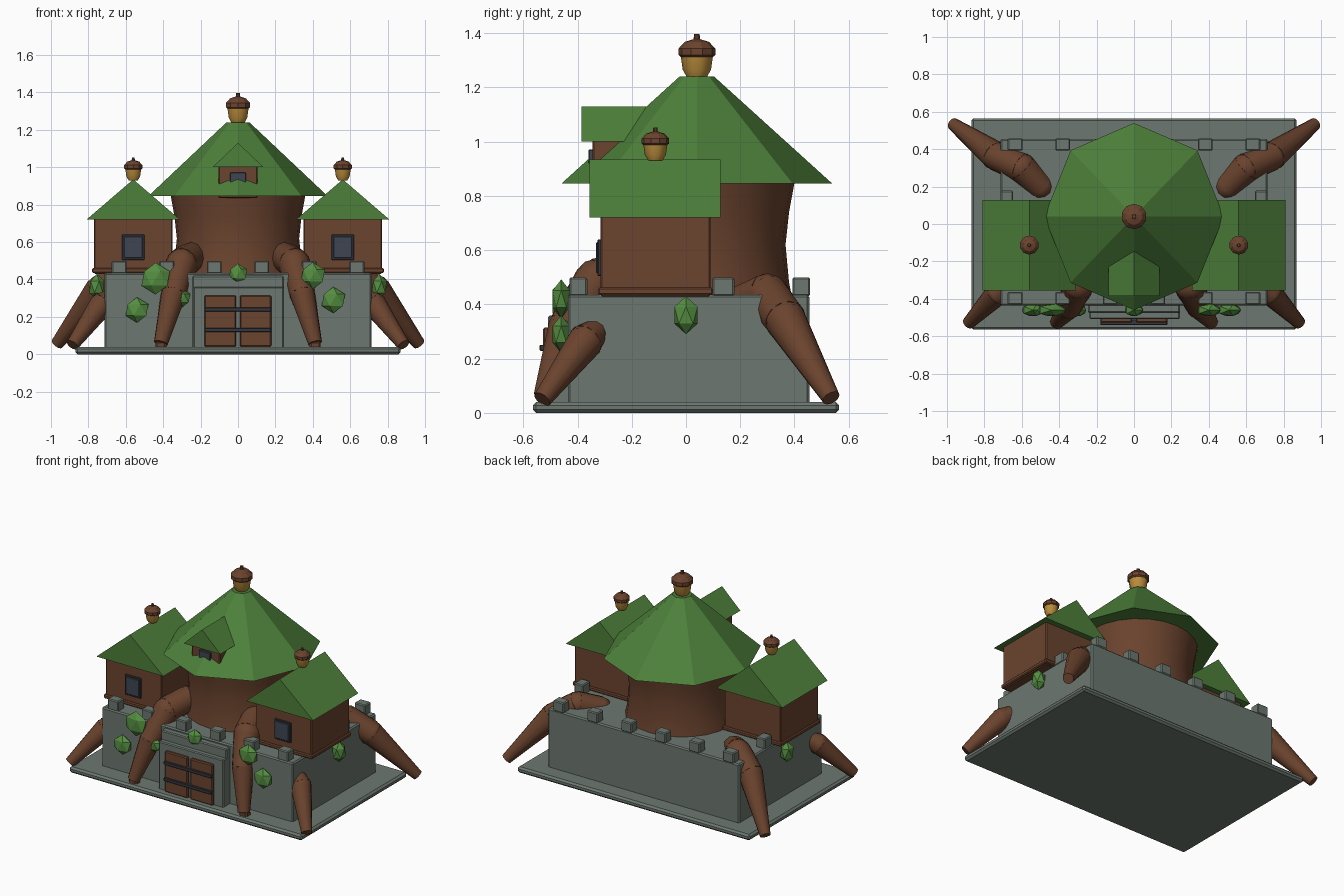
import bpy, bmesh, math
from mathutils import Vector

cube = bpy.data.objects.get("Cube")
if cube:
    bpy.data.objects.remove(cube, do_unlink=True)


def material(name, rgb):
    m = bpy.data.materials.new(name)
    m.use_nodes = True
    m.diffuse_color = (*rgb, 1)
    bsdf = next(n for n in m.node_tree.nodes if n.type == 'BSDF_PRINCIPLED')
    bsdf.inputs["Base Color"].default_value = (*rgb, 1)
    bsdf.inputs["Roughness"].default_value = 0.8
    return m


STONE = material("grey_stone", (.15, .185, .162))
BARK = material("brown_bark", (.145, .056, .027))
ROOF = material("roof_green", (.075, .215, .043))
LEAF = material("leaf_green", (.09, .27, .052))
GOLD = material("acorn_gold", (.5, .27, .045))
IRON = material("dark_iron", (.035, .038, .048))
GLASS = material("dark_glass", (.05, .06, .085))


def finish(name, bm, mat, smooth=None, bevel=0):
    """Turn a bmesh into an object with one colour."""
    bmesh.ops.recalc_face_normals(bm, faces=bm.faces[:])
    mesh = bpy.data.meshes.new(name)
    bm.to_mesh(mesh)
    bm.free()
    mesh.materials.append(mat)
    ob = bpy.data.objects.new(name, mesh)
    bpy.context.collection.objects.link(ob)
    if bevel:
        mod = ob.modifiers.new("bevel", 'BEVEL')
        mod.width, mod.segments = bevel, 1
    if smooth:
        bpy.ops.object.select_all(action='DESELECT')
        ob.select_set(True)
        bpy.context.view_layer.objects.active = ob
        bpy.ops.object.shade_smooth_by_angle(angle=math.radians(smooth))
    return ob


def box(name, x, y, z, mat, bevel=.006):
    """Box from (min, max) ranges on each axis."""
    bm = bmesh.new()
    bmesh.ops.create_cube(bm, size=1)
    for v in bm.verts:
        v.co = [(lo + hi) / 2 + c * (hi - lo) for c, (lo, hi) in zip(v.co, (x, y, z))]
    return finish(name, bm, mat, bevel=bevel)


def lathe(name, profile, centre, sides, mat, smooth=None):
    """Closed turned shape from (radius, height) pairs."""
    bm = bmesh.new()
    rings = []
    for r, z in profile:
        rings.append([bm.verts.new((centre[0] + r * math.sin(2 * math.pi * i / sides),
                                    centre[1] + r * math.cos(2 * math.pi * i / sides), z))
                      for i in range(sides)])
    for a, b in zip(rings, rings[1:]):
        for i in range(sides):
            j = (i + 1) % sides
            bm.faces.new((a[i], a[j], b[j], b[i]))
    bm.faces.new(rings[0])
    bm.faces.new(rings[-1])
    return finish(name, bm, mat, smooth)


def gable(name, cx, half, y, z, mat):
    """Triangular roof prism with its ridge along y."""
    bm = bmesh.new()
    ends = [[bm.verts.new((cx - half, yy, z[0])), bm.verts.new((cx + half, yy, z[0])),
             bm.verts.new((cx, yy, z[1]))] for yy in y]
    for e in ends:
        bm.faces.new(e)
    for i in range(3):
        j = (i + 1) % 3
        bm.faces.new((ends[0][i], ends[0][j], ends[1][j], ends[1][i]))
    return finish(name, bm, mat)


def root(name, side, points):
    """Tapered limb through (x, y, z, radius) points, rounded at the joints."""
    bm = bmesh.new()
    pts = [(Vector((side * p[0], p[1], p[2])), p[3]) for p in points]
    for (a, ra), (b, rb) in zip(pts, pts[1:]):
        d = b - a
        made = bmesh.ops.create_cone(bm, cap_ends=True, segments=12, radius1=ra,
                                     radius2=rb, depth=d.length)["verts"]
        bmesh.ops.rotate(bm, verts=made, matrix=d.to_track_quat('Z', 'Y').to_matrix())
        bmesh.ops.translate(bm, verts=made, vec=(a + b) / 2)
    for p, r in pts[:-1]:
        made = bmesh.ops.create_icosphere(bm, subdivisions=2, radius=r)["verts"]
        bmesh.ops.translate(bm, verts=made, vec=p)
    return finish(name, bm, BARK, 45)


def acorn(name, x, y, z, s):
    """Roof ornament: golden nut with a brown cap and stem."""
    def rings(pairs):
        return [(r * s, z + h * s) for r, h in pairs]
    lathe(name + "_nut", rings([(.035, 0), (.052, .03), (.06, .085)]), (x, y), 10, GOLD, 40)
    lathe(name + "_cap", rings([(.06, .078), (.068, .085), (.068, .108), (.045, .133), (.012, .143),
                                (.01, .163)]), (x, y), 10, BARK)


# Ground slab, wall block and battlements
box("ground_slab", (-.87, .87), (-.565, .565), (0, .04), STONE, .012)
box("castle_wall", (-.715, .715), (-.435, .455), (.03, .435), STONE, .008)
for i in range(6):
    x = -.635 + .254 * i
    for y, end in ((-.397, "front"), (.425, "back")):
        box(f"{end}_battlement", (x - .04, x + .04), (y - .033, y + .033), (.43, .5), STONE)
for s in (-1, 1):
    box("side_battlement", (s * .68 - .033, s * .68 + .033), (.098, .178), (.43, .5), STONE)

# Central trunk tower with its roof
CY = .04
lathe("trunk", [(.36, .38), (.34, .48), (.327, .62), (.34, .74), (.362, .86)],
      (0, CY), 24, BARK, 60)
tower_roof = lathe("tower_roof", [(.5, .845), (.064, 1.24)], (0, CY), 8, ROOF)
for v in tower_roof.data.vertices:
    v.co.x *= .96
acorn("tower_acorn", 0, CY, 1.235, 1)

# Dormer
box("dormer", (-.105, .105), (-.345, -.05), (.835, 1.01), BARK)
box("dormer_window", (-.043, .043), (-.36, -.34), (.88, .972), GLASS, .004)
gable("dormer_roof", 0, .137, (-.385, -.05), (1.0, 1.13), ROOF)

# Gate
box("gate_surround", (-.245, .245), (-.475, -.42), (.03, .42), STONE)
box("gate_frame", (-.238, .245), (-.508, -.46), (.03, .36), STONE)
for x in ((-.18, -.01), (.01, .178)):
    box("gate_door", x, (-.527, -.5), (.04, .315), BARK)
for z in (.13, .24):
    box("gate_bar", (-.18, .178), (-.54, -.51), (z - .011, z + .011), IRON, .003)

for s in (-1, 1):
    side = "left" if s > 0 else "right"
    # Side houses
    x = s * .56
    box(f"{side}_house", (x - .21, x + .21), (-.315, .09), (.43, .73), BARK)
    box(f"{side}_house_sill", (x - .22, x + .22), (-.325, .1), (.435, .462), BARK)
    box(f"{side}_house_window_frame", (x - .06, x + .06), (-.326, -.31), (.505, .64), IRON, .003)
    box(f"{side}_house_window", (x - .05, x + .05), (-.331, -.32), (.515, .63), GLASS, .003)
    gable(f"{side}_house_roof", x, .25, (-.355, .128), (.72, .935), ROOF)
    acorn(f"{side}_house_acorn", x, -.113, .93, .75)

    # Roots
    root(f"{side}_back_root", s, [(.5, .2, .4, .07), (.6, .3, .435, .08),
                                  (.74, .365, .345, .078), (.968, .535, .055, .034)])
    root(f"{side}_front_corner_root", s, [(.68, -.335, .3, .05), (.73, -.37, .265, .066),
                                          (.885, -.53, .05, .034)])
    root(f"{side}_front_root", s, [(.25, -.18, .52, .08), (.3, -.33, .485, .085),
                                   (.345, -.44, .32, .068), (.412, -.525, .06, .038)])
    box(f"{side}_root_foot", (s * .412 - .03, s * .412 + .03), (-.54, -.49), (.03, .07), BARK, .01)


# Leaf clumps hanging on the walls: position, then half sizes
def leaf(x, y, z, rx, ry, rz):
    bm = bmesh.new()
    bmesh.ops.create_icosphere(bm, subdivisions=1, radius=1)
    for v in bm.verts:
        v.co = (x + rx * v.co.x, y + ry * v.co.y, z + rz * v.co.z)
    finish("leaf_clump", bm, LEAF)


for x, z, r in ((-.44, .405, .085), (-.54, .237, .068), (-.3, .3, .05),
                (0, .43, .055), (.4, .42, .072), (.51, .29, .07)):
    leaf(x, -.46, z, r, .037, r)
for s in (-1, 1):
    leaf(s * .755, 0, .36, .045, .05, .07)
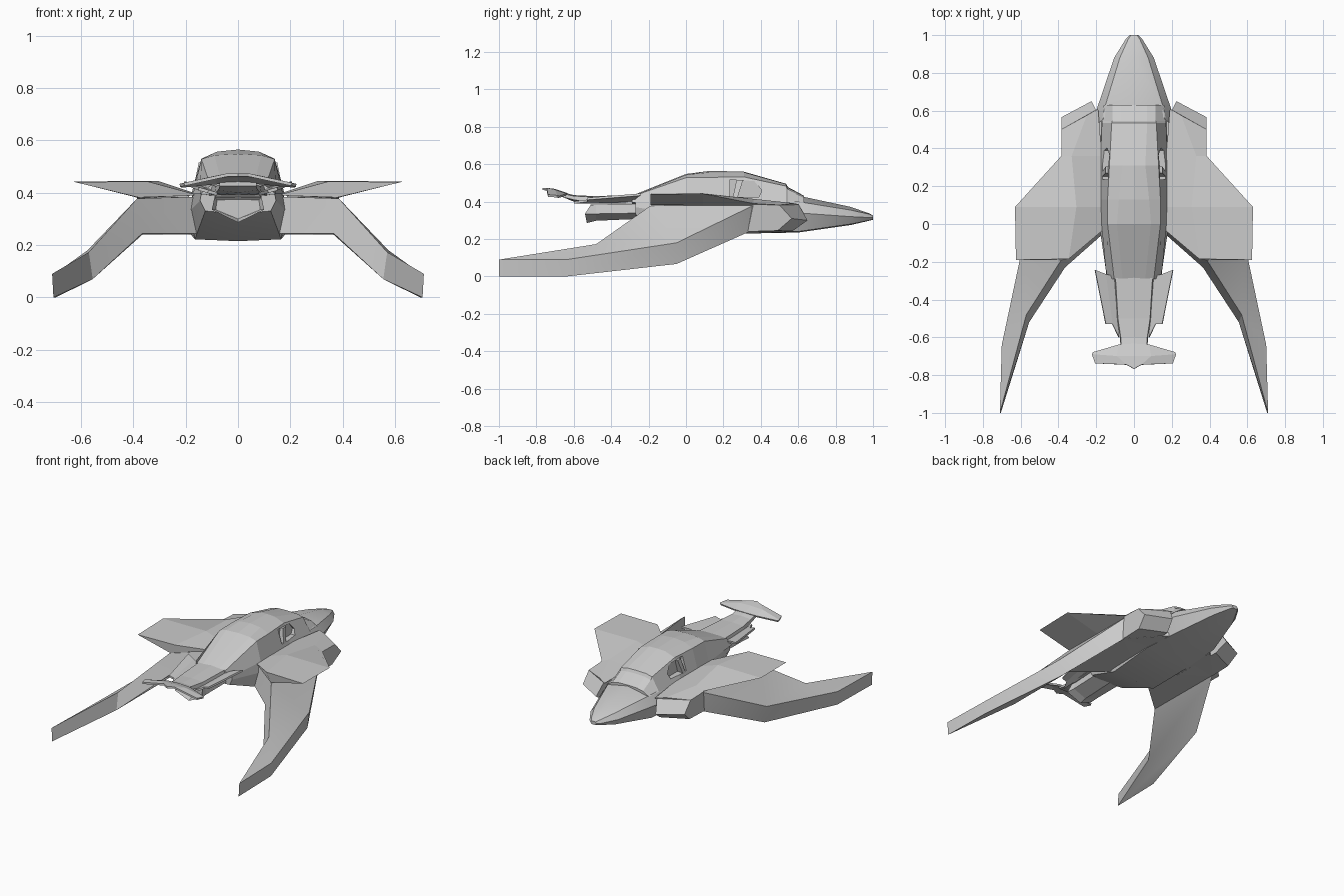
import bpy, bmesh
from math import radians


def loft(name, rows, closed=False, caps=True, thick=0, smooth=None):
    """Skin rows of 3D points on the +x side, then mirror across x."""
    bm = bmesh.new()
    grid = [[bm.verts.new(p) for p in row] for row in rows]
    n = len(rows[0])
    for a, b in zip(grid, grid[1:]):
        for i in range(n if closed else n - 1):
            j = (i + 1) % n
            bm.faces.new((a[i], a[j], b[j], b[i]))
    if caps:
        bm.faces.new(grid[0])
        bm.faces.new(grid[-1])
    bmesh.ops.recalc_face_normals(bm, faces=bm.faces)
    me = bpy.data.meshes.new(name)
    bm.to_mesh(me)
    bm.free()
    ob = bpy.data.objects.new(name, me)
    bpy.context.collection.objects.link(ob)
    bpy.ops.object.select_all(action='DESELECT')
    bpy.context.view_layer.objects.active = ob
    ob.select_set(True)
    mir = ob.modifiers.new("mirror", 'MIRROR')
    mir.use_clip = True
    bpy.ops.object.modifier_apply(modifier="mirror")
    if thick:
        sol = ob.modifiers.new("thickness", 'SOLIDIFY')
        sol.thickness = thick
        sol.offset = 0
    if smooth:
        bpy.ops.object.shade_smooth_by_angle(angle=radians(smooth))
    return ob


def hull(stations):
    """Half cross-sections: y followed by (x, z) points."""
    return [[(x, y, z) for x, z in pts] for y, *pts in stations]


# Fuselage with pointed nose and rising belly
loft("fuselage", hull([
    (1.0, (0, .326), (.016, .325), (.022, .315), (.016, .305), (0, .303)),
    (.98, (0, .337), (.03, .333), (.043, .315), (.03, .300), (0, .298)),
    (.88, (0, .372), (.075, .355), (.105, .32), (.08, .280), (0, .275)),
    (.60, (0, .432), (.16, .400), (.20, .34), (.16, .240), (0, .235)),
    (.35, (0, .430), (.17, .400), (.20, .33), (.18, .240), (0, .230)),
    (0.0, (0, .420), (.17, .400), (.185, .33), (.165, .222), (0, .215)),
    (-.27, (0, .430), (.14, .400), (.145, .37), (.125, .330), (0, .320)),
]), smooth=25)

# Cabin: windscreen, overhanging roof edge, tapering rear deck
cabin = loft("cabin", hull([
    (.63, (0, .432), (.07, .430), (.115, .420), (.16, .395), (0, .38)),
    (.545, (0, .478), (.07, .475), (.115, .465), (.168, .395), (0, .38)),
    (.535, (0, .496), (.07, .494), (.118, .483), (.17, .395), (0, .38)),
    (.31, (0, .560), (.06, .557), (.130, .532), (.178, .395), (0, .38)),
    (.13, (0, .565), (.08, .557), (.140, .530), (.178, .395), (0, .38)),
    (0.0, (0, .548), (.09, .543), (.140, .528), (.172, .395), (0, .38)),
    (-.29, (0, .432), (.06, .431), (.105, .427), (.145, .395), (0, .38)),
]))

# Recessed side windows, deepest at the front
pane = [(.235, .518), (.235, .425), (.39, .425), (.405, .46), (.365, .51)]
cutter = loft("window_cutter", [[(.128, y, z) for y, z in pane],
                                [(.30, y, z) for y, z in pane]], closed=True)
cutter.hide_render = True
bpy.context.view_layer.objects.active = cabin
cut = cabin.modifiers.new("window", 'BOOLEAN')
cut.operation = 'DIFFERENCE'
cut.object = cutter
bpy.ops.object.modifier_apply(modifier="window")
bpy.data.objects.remove(cutter)

# Leaning pillar inside each window
loft("window_pillars", [
    [(.13, .27, .515), (.15, .27, .515), (.15, .305, .515), (.13, .305, .515)],
    [(.13, .25, .42), (.17, .25, .42), (.17, .275, .42), (.13, .275, .42)],
], closed=True)

# Wedge-fronted intakes beside the nose
loft("intakes", [
    [(.19, .20, .388), (.20, .60, .388), (.225, .65, .30), (.20, .57, .243), (.19, .20, .24)],
    [(.385, .36, .385), (.385, .50, .382), (.385, .565, .31), (.37, .49, .245), (.37, .33, .24)],
], closed=True)

# Upper wings: flat top, underside rising to a thin outer edge
loft("upper_wings", [
    [(.19, .61, .385), (.25, .575, .392), (.385, .50, .382), (.30, .54, .37)],
    [(.17, .36, .40), (.33, .36, .415), (.385, .36, .390), (.37, .36, .375)],
    [(.17, .09, .40), (.305, .09, .445), (.63, .09, .443), (.38, .09, .380)],
    [(.15, -.02, .39), (.345, -.185, .443), (.625, -.19, .441), (.38, -.19, .382)],
], closed=True)

# Swept lower wings drooping to the ground, with deep leading and trailing edges
loft("lower_wings", [
    [(.17, .55, .38), (.17, .55, .24), (.15, -.04, .245), (.15, 0, .385)],
    [(.378, .36, .38), (.365, .34, .24), (.365, -.23, .245), (.385, -.19, .378)],
    [(.575, -.05, .18), (.56, -.05, .067), (.555, -.52, .07), (.57, -.48, .173)],
    [(.70, -.64, .09), (.697, -.64, 0), (.705, -1, 0), (.71, -1, .09)],
], closed=True, smooth=25)

# Rear engine nozzle under the boom
loft("nozzle", [
    [(0, -.20, .39), (.09, -.20, .39), (.10, -.20, .34), (0, -.20, .31)],
    [(0, -.48, .385), (.085, -.48, .385), (.095, -.48, .335), (0, -.48, .298)],
    [(0, -.51, .385), (.09, -.51, .382), (.10, -.54, .335), (0, -.53, .286)],
    [(0, -.50, .375), (.08, -.50, .372), (.085, -.50, .335), (0, -.50, .30)],
])

# Tail boom, drooped tailplane and side fins
loft("tail_boom", hull([
    (-.25, (0, .435), (.10, .430), (.115, .39), (0, .39)),
    (-.50, (0, .430), (.085, .425), (.09, .395), (0, .39)),
    (-.60, (0, .435), (.07, .430), (.075, .41), (0, .40)),
    (-.66, (0, .450), (.07, .443), (.07, .425), (0, .425)),
]))
loft("tailplane", [
    [(0, -.635, .44), (.08, -.64, .438), (.215, -.68, .425)],
    [(0, -.70, .462), (.09, -.70, .458), (.222, -.69, .428)],
    [(0, -.767, .468), (.04, -.745, .468), (.205, -.738, .432)],
], caps=False, thick=.012)
loft("tail_fins", [
    [(.09, -.28, .40), (.15, -.265, .425), (.207, -.243, .438)],
    [(.08, -.60, .395), (.115, -.53, .405), (.15, -.53, .415)],
], caps=False, thick=.012)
****************
→ About this exercise
Nothing but the lines from the first line of the data above through the line holding "m.diffuse_color = (*rgb, 1)" may appear in the response, copied exactly and without pictures.

→ Solution below
import bpy, bmesh, math
from mathutils import Vector

cube = bpy.data.objects.get("Cube")
if cube:
    bpy.data.objects.remove(cube, do_unlink=True)


def material(name, rgb):
    m = bpy.data.materials.new(name)
    m.use_nodes = True
    m.diffuse_color = (*rgb, 1)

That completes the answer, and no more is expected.